**To do:** As the answer, give a copy of each line below that includes the word "name".
● ● ● ● ● ● ●
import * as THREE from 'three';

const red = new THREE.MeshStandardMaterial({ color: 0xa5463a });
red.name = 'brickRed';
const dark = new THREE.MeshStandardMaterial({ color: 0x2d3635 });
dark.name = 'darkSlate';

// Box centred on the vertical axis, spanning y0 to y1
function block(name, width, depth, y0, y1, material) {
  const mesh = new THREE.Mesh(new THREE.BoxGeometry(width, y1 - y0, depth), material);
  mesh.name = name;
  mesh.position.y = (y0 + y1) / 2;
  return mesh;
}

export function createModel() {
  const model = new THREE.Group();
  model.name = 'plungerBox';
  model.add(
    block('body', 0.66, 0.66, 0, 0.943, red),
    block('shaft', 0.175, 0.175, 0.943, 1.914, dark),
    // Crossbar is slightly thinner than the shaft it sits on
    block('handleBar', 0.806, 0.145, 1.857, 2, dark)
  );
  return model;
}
● ● ● ● ● ● ●
**Solution below:**
red.name = 'brickRed';
dark.name = 'darkSlate';
function block(name, width, depth, y0, y1, material) {
  mesh.name = name;
  model.name = 'plungerBox';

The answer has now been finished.